Brexit, the demonisation of Emmanuel Macron and COVID: the cocktail making it increasingly easy to imagine a world where France is no longer the UK’s second most popular holiday destination (after Spain in case you were curious). Add to the shaker the alarming fact that fewer than half of UK pupils now take a modern language at GCSE and you could be forgiven for wondering when the hangover will kick in.
The National Curriculum’s introduction to modern languages (albeit written in 2013) tells us that learning a foreign language is “a liberation from insularity and provides an opening to other cultures. A high-quality languages education should foster pupils’ curiosity and deepen their understanding of the world… equipping them to study and work in other countries.” It is difficult to imagine how this tantalising world view can be upheld in a system where the uptake of the language of our nearest neighbour has declined by 63% since 2002.
These statistics exclude the independent sector where 82% of children still take a modern languages GCSE. The disappearance of language learning from a state educated child’s life at 14 is contributing to a two speed system where foreign languages are fast becoming the preserve of the wealthy.
Don’t be Emily
The arrival of the recent Netflix series, Emily in Paris was met with much outrage from francophiles claiming that the portrayal of the city of lights bore no relation to the truth. Each cliché-filled half hour is indeed a poor portrayal of the eponymous heroine. Her sidekick on the other hand seems fairly accurately depicted. Young, Instagram obsessed and English mother tongue monolingual. Through a series of rejections and mishaps, we understand that life in Paris might have been somewhat easier had Emily been able to communicate in the language of her hosts.
To enumerate all of the wonderful benefits that speaking a foreign language can provide would be to repeat the National Curriculum introduction cited above. To that list though, I would add the simple, life affirming pleasure of managing to exist in a foreign language, of meeting people you would never otherwise have met and being able to learn their story and tell yours. To paraphrase Dr Seuss, surely this is all about the places you’ll go? Or, in the words of the linguist and endangered language specialist Nicholas Evans, “We study other languages because we cannot live enough lives. It’s a multiplier of our existence.”
How to help a teenager speak French
In addition to sticking with French (or indeed any language) past the age of 14, there are a number of ways to improve a teenager’s chances of fluency.
Where languages remain confined to the classroom it will be hard for a child to imagine the real world benefits. For French ‘IRL’ there is really only one option. Whilst the past year has clearly curtailed visits to France, the pre-pandemic 2020 British Council Language Trends Report showed that school trips abroad in both the independent and private sectors remained buoyant. Ensure your child is on the list when they return and if additional travel to France outside school is a possibility, every trip will help.

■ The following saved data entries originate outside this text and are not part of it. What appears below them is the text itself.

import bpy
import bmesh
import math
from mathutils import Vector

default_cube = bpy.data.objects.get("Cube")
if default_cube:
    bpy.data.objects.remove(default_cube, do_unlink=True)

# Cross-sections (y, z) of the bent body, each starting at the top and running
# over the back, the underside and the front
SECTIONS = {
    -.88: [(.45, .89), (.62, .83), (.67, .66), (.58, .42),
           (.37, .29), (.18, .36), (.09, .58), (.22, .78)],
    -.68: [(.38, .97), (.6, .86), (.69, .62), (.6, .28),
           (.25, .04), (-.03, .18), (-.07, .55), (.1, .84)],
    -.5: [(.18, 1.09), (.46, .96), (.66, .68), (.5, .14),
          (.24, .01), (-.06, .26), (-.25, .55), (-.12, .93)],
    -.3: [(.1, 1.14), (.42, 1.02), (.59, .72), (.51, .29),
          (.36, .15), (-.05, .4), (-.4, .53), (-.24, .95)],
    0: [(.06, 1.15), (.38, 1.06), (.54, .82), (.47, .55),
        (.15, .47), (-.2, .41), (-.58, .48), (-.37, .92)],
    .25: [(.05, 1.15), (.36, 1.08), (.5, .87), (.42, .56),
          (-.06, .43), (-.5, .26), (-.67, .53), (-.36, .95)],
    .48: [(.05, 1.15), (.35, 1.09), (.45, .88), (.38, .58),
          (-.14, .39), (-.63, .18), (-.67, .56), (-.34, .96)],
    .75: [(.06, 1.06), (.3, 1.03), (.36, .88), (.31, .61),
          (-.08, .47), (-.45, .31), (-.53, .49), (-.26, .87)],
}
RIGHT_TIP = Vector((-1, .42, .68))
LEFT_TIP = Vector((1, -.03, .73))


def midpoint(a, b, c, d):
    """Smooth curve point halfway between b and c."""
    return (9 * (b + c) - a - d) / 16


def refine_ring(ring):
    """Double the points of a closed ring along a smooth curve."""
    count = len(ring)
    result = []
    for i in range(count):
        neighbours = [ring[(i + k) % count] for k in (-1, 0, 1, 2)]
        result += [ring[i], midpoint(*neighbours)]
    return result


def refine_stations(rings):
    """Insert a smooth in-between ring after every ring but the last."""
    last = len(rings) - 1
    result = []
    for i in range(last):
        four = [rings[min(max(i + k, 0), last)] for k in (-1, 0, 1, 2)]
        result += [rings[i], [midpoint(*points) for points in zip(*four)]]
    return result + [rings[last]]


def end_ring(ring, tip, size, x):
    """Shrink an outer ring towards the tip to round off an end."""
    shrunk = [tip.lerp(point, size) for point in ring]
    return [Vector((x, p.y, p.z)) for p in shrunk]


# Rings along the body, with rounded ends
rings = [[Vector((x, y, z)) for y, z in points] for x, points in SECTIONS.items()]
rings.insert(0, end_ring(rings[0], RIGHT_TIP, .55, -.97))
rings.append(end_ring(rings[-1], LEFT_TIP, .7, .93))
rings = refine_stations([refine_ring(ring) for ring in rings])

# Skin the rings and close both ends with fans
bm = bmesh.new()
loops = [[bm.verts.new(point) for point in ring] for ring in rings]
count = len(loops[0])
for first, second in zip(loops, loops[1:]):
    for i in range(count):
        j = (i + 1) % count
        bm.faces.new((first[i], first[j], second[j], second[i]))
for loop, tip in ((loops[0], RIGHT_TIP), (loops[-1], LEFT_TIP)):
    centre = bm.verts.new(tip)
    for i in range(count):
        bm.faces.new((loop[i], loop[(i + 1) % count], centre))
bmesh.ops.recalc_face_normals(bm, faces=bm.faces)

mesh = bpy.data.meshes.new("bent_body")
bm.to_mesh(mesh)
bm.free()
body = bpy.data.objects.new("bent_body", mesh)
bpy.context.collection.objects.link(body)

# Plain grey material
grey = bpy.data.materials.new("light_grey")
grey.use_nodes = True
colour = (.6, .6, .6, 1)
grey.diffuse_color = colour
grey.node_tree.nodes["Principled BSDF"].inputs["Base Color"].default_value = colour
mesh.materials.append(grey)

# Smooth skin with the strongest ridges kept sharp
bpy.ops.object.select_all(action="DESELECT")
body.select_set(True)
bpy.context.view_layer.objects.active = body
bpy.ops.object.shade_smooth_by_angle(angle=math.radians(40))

Whilst the traditional pupil exchange is in slight decline, the government’s recent announcement of a £2.5 million fund to facilitate exchanges for some 3000 pupils per year is a step in the right direction. Schools should be the first port of call for organising an exchange (53% of pupils in independent schools and 29% in state schools undertook an exchange in 2018).
Whilst reading French literature is not a compulsory part of the curriculum until A-level, there is plenty that can be tackled earlier. Hoepli publish abridged classics for easier reading whilst Folio Bilingue and Pocket Langues Pour Tous each publish an extensive selection of classics with English and French versions on opposite sides of the page.

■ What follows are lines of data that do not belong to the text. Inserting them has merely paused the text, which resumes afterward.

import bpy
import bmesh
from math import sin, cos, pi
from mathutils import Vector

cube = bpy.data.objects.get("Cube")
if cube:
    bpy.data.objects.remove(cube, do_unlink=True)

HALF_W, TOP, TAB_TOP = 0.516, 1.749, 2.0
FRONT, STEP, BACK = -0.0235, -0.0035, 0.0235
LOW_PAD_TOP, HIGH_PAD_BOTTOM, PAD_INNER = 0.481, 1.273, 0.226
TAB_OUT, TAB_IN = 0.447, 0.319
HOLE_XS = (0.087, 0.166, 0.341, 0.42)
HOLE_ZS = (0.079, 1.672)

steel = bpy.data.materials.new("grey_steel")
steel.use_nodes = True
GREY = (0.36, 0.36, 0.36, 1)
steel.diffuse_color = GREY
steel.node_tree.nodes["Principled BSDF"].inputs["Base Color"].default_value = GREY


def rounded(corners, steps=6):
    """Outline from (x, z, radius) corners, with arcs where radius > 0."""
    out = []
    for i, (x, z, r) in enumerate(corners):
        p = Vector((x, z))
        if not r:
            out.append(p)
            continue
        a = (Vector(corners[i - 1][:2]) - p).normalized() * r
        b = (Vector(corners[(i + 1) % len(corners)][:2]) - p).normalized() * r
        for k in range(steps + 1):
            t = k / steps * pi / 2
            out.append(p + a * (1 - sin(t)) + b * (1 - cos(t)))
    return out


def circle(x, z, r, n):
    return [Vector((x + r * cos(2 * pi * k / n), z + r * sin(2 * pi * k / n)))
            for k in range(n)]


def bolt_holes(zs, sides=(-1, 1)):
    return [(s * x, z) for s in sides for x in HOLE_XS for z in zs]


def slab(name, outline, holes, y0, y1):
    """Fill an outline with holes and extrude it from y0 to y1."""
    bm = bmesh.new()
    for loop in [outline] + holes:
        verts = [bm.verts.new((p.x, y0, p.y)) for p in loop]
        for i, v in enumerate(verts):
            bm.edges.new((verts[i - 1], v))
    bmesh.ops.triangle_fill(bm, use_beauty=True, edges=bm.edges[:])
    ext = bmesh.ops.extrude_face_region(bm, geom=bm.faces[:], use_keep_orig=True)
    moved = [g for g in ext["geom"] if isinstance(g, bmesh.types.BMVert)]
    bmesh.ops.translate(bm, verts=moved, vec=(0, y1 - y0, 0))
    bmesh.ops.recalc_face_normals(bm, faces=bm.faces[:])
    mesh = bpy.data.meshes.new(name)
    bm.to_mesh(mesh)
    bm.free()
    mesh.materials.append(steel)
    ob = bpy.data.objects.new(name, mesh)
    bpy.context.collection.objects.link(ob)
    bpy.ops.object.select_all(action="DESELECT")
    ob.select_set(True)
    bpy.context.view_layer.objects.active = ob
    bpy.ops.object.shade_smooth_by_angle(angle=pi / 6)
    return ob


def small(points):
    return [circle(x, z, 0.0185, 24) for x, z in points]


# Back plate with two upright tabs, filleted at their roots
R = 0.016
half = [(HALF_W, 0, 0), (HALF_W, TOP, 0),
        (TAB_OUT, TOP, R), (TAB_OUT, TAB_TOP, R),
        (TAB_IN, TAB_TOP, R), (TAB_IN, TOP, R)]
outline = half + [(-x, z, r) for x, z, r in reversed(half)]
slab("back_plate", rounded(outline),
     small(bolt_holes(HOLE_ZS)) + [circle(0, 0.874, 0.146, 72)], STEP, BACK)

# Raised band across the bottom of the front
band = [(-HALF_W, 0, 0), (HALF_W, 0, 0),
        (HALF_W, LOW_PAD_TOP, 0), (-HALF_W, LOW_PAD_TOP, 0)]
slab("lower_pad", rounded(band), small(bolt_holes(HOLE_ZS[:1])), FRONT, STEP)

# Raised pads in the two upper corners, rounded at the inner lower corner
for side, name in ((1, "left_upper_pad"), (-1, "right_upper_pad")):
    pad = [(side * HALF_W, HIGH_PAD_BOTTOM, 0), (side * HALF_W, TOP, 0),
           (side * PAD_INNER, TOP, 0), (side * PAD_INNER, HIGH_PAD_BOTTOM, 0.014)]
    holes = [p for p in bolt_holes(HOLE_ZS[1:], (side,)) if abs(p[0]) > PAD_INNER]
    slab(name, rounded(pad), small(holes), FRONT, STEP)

Whilst Emily will do little to improve a teenager’s French it may make them curious to see Paris. To keep their wanderlust intact and improve their accent and vocabulary, students should try Lupin, another recent Netflix success, or the beautiful 2001 classic Amélie. Both are recommended for the 13+ age group.
The dreaded French listening comprehension will lose much of its fear-inducing potential if French radio and podcasts can find their way into your teen’s headphones. The aptly named News in Slow French podcast is a combination of the two and a great place to start.
The exquisite Instagram account @frenchwords is a good starting point for teenagers with a taste for la belle France. Beautiful photographs are interspersed with fun and useful phrases and words. If your teenager suddenly tells you “Je ne suis pas têtu, je suis passioné” (I am not stubborn, I’m passionate), you will know where they have been…
If your teen is YouTube obsessed perhaps their attention could be gently shifted to the French equivalents of their usual fare. Popular (and palatable) French teen influencers include Lena Situations (don’t be put off by the pout, her ‘How to stop procrastinating’ video is perfectly edifying) and Seb La Frite. If you can get past the name, there is some serious and very well made content on his channel. And it’s not for you anyway 😉
About the author: Kate Davis is a trilingual ex-lawyer who lives between France and the UK. She studied French and Italian at Oxford and is currently Scholato’s editor.